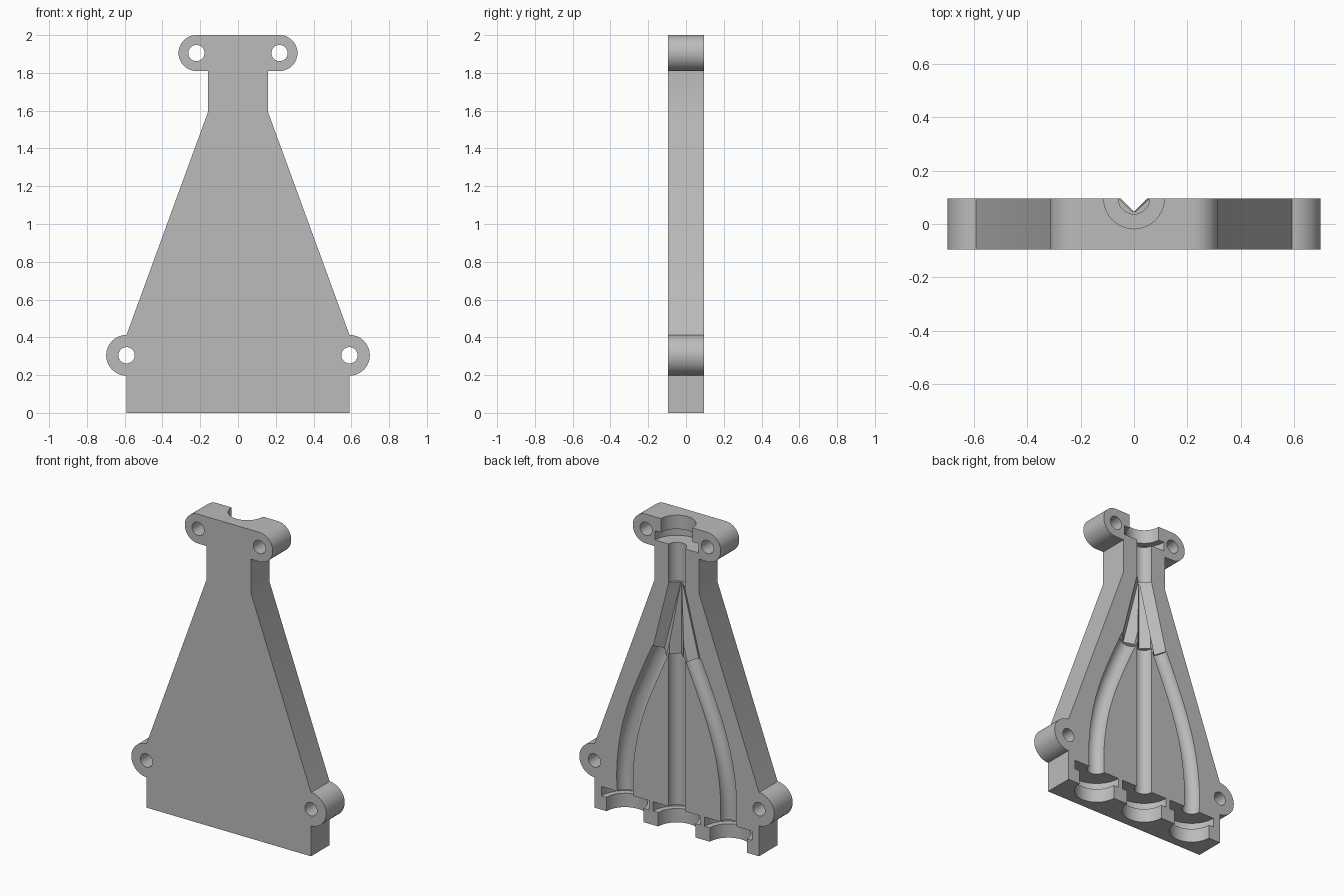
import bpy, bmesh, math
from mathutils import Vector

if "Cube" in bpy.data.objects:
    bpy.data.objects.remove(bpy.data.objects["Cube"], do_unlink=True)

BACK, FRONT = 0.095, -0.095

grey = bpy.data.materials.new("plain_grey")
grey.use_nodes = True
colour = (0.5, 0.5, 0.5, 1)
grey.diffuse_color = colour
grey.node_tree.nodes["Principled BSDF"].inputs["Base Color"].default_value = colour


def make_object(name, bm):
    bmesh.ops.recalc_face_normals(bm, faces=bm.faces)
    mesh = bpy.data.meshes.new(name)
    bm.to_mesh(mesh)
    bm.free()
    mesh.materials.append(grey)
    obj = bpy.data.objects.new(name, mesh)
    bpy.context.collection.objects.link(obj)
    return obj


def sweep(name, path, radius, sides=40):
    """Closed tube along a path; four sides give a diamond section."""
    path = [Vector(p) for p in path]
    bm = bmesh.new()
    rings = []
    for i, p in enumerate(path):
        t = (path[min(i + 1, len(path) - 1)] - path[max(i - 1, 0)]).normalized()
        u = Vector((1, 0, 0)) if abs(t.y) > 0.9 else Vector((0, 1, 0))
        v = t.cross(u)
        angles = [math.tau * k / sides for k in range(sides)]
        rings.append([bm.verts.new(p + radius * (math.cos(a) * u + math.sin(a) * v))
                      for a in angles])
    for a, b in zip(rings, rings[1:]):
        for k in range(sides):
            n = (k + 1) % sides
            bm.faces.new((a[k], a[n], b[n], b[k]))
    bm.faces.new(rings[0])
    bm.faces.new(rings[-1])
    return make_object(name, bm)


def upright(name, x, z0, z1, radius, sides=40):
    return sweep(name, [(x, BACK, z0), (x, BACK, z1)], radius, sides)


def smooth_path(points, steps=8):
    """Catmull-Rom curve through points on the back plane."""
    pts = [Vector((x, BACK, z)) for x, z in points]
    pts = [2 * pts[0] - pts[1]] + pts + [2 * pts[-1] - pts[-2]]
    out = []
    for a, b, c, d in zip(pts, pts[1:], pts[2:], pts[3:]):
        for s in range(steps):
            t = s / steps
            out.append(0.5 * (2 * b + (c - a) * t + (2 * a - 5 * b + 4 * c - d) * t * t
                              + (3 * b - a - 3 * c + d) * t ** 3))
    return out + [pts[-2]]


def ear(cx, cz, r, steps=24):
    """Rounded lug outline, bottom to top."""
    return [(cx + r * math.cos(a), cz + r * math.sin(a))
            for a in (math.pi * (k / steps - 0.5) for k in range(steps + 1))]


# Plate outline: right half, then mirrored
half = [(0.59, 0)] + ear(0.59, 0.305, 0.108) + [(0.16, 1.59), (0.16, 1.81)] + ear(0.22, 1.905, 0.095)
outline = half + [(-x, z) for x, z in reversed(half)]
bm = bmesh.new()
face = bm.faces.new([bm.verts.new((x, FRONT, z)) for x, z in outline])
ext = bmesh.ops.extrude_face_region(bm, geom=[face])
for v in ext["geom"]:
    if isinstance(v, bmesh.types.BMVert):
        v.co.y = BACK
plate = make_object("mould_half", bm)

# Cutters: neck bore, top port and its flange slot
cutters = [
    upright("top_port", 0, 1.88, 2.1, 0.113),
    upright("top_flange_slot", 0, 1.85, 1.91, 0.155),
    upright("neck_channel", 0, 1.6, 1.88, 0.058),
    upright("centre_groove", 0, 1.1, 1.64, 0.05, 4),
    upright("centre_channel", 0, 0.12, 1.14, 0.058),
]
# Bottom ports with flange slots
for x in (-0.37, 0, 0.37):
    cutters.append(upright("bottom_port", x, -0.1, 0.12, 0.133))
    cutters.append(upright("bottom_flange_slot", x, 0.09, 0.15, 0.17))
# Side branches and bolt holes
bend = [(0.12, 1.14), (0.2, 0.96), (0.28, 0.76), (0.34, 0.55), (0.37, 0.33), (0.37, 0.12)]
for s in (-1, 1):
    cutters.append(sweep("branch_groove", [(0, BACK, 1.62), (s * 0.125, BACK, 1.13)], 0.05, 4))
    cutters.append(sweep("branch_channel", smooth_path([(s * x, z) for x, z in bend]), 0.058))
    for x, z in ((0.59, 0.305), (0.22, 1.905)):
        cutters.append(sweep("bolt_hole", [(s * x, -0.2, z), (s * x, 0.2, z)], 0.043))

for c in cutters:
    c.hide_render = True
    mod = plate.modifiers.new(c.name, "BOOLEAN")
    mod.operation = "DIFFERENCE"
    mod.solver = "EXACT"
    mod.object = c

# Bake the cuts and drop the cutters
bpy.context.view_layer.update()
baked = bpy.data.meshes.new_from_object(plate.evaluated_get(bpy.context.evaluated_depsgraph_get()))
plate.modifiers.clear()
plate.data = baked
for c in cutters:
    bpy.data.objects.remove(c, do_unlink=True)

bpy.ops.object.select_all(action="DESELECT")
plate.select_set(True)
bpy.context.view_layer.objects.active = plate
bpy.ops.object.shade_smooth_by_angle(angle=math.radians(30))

__________

■ **WORK REQUEST**:
Each line above with the word "bmesh" must be returned.

■ **YOUR SOLUTION**:
import bpy, bmesh, math
    bmesh.ops.recalc_face_normals(bm, faces=bm.faces)
    bm = bmesh.new()
bm = bmesh.new()
ext = bmesh.ops.extrude_face_region(bm, geom=[face])
    if isinstance(v, bmesh.types.BMVert):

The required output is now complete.